This report presents the detailed financial performance of beef cattle producing farms in 2014-15, 2015-16 and 2016-17, and discusses incomes, investment, farm debt, and costs of beef production in a historical context. The report draws on data from the ABARES annual Australian Agricultural and Grazing Industries Survey (AAGIS). The report was commissioned by Meat & Livestock Australia (MLA)
This report is a collation of chapters that have been previously published online.
Farm financial performance (published 18 May 2017)
This chapter presents estimates of the incomes, profits, costs and rates of return for beef farms.
Average farm cash income of Australian beef farms is projected to increase by around 10 per cent in 2016-17 to $204,000 per farm. Farm cash income in 2016-17 is projected to be the highest in over 20 years, an estimated 108 per cent higher than the average between 2000-01 and 2015-16 (in real terms*). The expected increase in incomes is a result of higher beef cattle prices.
Farm debt and equity (published 12 July 2017)
This chapter presents estimates of the debt, equity, and debt-servicing capacity for beef farms.
Average farm debt of Australian beef farms is estimated to have increased by around 9 per cent to $497,000 in 2015-16 (in 2016-17 dollars). Average farm debt for beef farms is projected to decrease slightly in 2016-17. The average equity ratio of beef farms has remained steady at around 90 per cent from 2000-01 to 2015-16. The proportion of farm receipts needed to fund interest payments is projected to be around 6 per cent in 2016-17.
Farm capital and investment (published 8 August 2017)

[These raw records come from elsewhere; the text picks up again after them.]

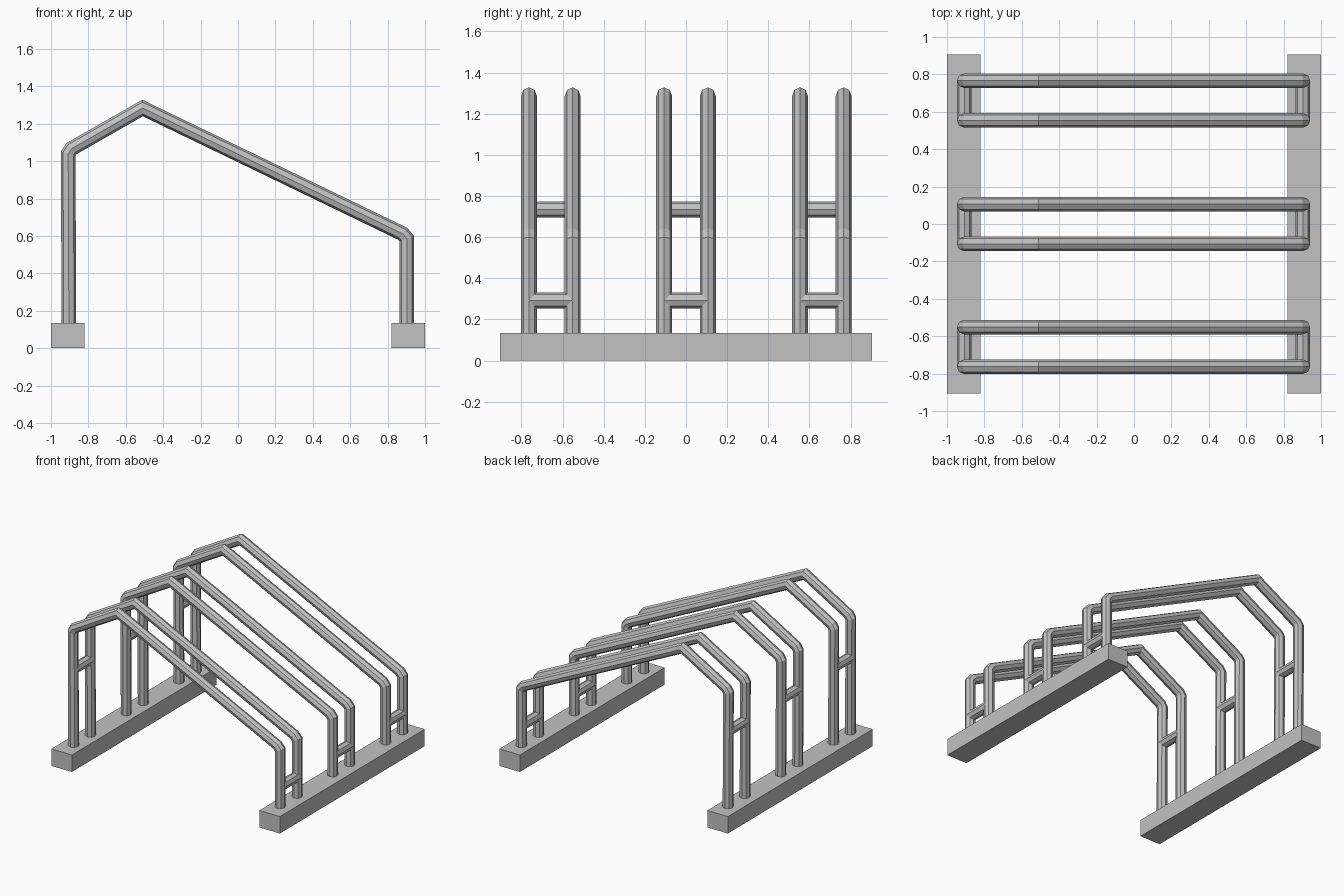
import bpy, bmesh, math
from mathutils import Vector

cube = bpy.data.objects.get("Cube")
if cube:
    bpy.data.objects.remove(cube, do_unlink=True)

steel = bpy.data.materials.new("grey_steel")
steel.use_nodes = True
grey = (0.54, 0.54, 0.54, 1)
steel.diffuse_color = grey
steel.node_tree.nodes["Principled BSDF"].inputs["Base Color"].default_value = grey

RADIUS = 0.039
SIDES = 8


def finish(name, bm):
    bmesh.ops.recalc_face_normals(bm, faces=bm.faces)
    mesh = bpy.data.meshes.new(name)
    bm.to_mesh(mesh)
    bm.free()
    mesh.materials.append(steel)
    obj = bpy.data.objects.new(name, mesh)
    bpy.context.collection.objects.link(obj)
    return obj


def tube(name, points, side):
    """Sweep an octagon along a flat path with mitred corners; side is the path plane's normal."""
    bm = bmesh.new()
    pts = [Vector(p) for p in points]
    side = Vector(side)
    dirs = [(b - a).normalized() for a, b in zip(pts, pts[1:])]
    rings = []
    for i, p in enumerate(pts):
        d0, d1 = dirs[max(i - 1, 0)], dirs[min(i, len(dirs) - 1)]
        tangent = (d0 + d1).normalized()
        normal = side.cross(tangent) / tangent.dot(d1)
        ring = []
        for k in range(SIDES):
            a = math.tau * k / SIDES
            ring.append(bm.verts.new(p + RADIUS * (math.cos(a) * normal + math.sin(a) * side)))
        rings.append(ring)
    for r0, r1 in zip(rings, rings[1:]):
        for k in range(SIDES):
            n = (k + 1) % SIDES
            bm.faces.new((r0[k], r0[n], r1[n], r1[k]))
    bm.faces.new(rings[0])
    bm.faces.new(rings[-1])
    return finish(name, bm)


def box(name, centre, size):
    bm = bmesh.new()
    bmesh.ops.create_cube(bm, size=1)
    bmesh.ops.scale(bm, vec=size, verts=bm.verts)
    bmesh.ops.translate(bm, vec=centre, verts=bm.verts)
    return finish(name, bm)


# Base rails
for label, sign in (("tall", -1), ("short", 1)):
    box(label + "_end_base", (sign * 0.91, 0, 0.067), (0.18, 1.81, 0.134))

# Bent hoops in pairs, each pair joined by two rungs
profile = [(-0.904, 0.1), (-0.908, 1.04), (-0.89, 1.067), (-0.51, 1.284),
           (0.88, 0.612), (0.903, 0.585), (0.903, 0.1)]
HALF_GAP = 0.106
for i, yc in enumerate((-0.657, 0, 0.66), 1):
    for label, s in (("front", -1), ("back", 1)):
        y = yc + s * HALF_GAP
        tube(f"hoop_{i}_{label}", [(x, y, z) for x, z in profile], (0, 1, 0))
    for label, x, z in (("tall", -0.907, 0.735), ("short", 0.903, 0.293)):
        tube(f"rung_{i}_{label}", [(x, yc - HALF_GAP, z), (x, yc + HALF_GAP, z)], (1, 0, 0))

This chapter presents estimates of farm capital and farm investment for beef farms.
The total value of capital for Australian beef farms increased by around 55 per cent in real terms from 2000-01 to 2015-16. On a per farm basis, total capital increased by 98 per cent to an estimated $5.4 million per farm in 2015-16. The average value of land and fixed improvements per hectare for beef farms increased by 105 per cent from 2000-01 to 2015-16, with an average annual return on land appreciation of 5.2 per cent.
Physical characteristics (published 9 November 2017)
This chapter presents estimates of physical characteristics for beef farms.
From 2000-01 to 2015-16 the total number of Australian beef farms fell by 22 per cent. Most of the decline was in the Southern region with the number of beef farms in the Northern region remaining relatively unchanged. Over the period, the total number of beef cattle in the Northern region increased while the number of cattle in the Southern region remained relatively steady.
Cost of production (published 28 September 2017)
This chapter presents and discusses cost of production estimates for beef farms.
Over the three years to 2015-16 the average total cost of beef production was similar in northern and southern Australia, at 193 cents per kilogram live weight in northern Australia and 199 cents in southern Australia. The on-farm per kilogram live weight cost of beef production increased between 2013-14 and 2015-16. Higher beef cattle prices in 2014-15 and 2015-16 resulted in operating margins increasing relative to the very low margins recorded in 2013-14. Total costs of production per kilogram in southern and northern Australia declined as herd size increased. Small beef farms (with less than 400 beef cattle) generally covered their cash operating costs. However, most did not cover capital depreciation or the value of unpaid owner-manager, partner and family labour.
Average on-farm per kilogram live weight cost of beef production declined over the three years to 2016–17.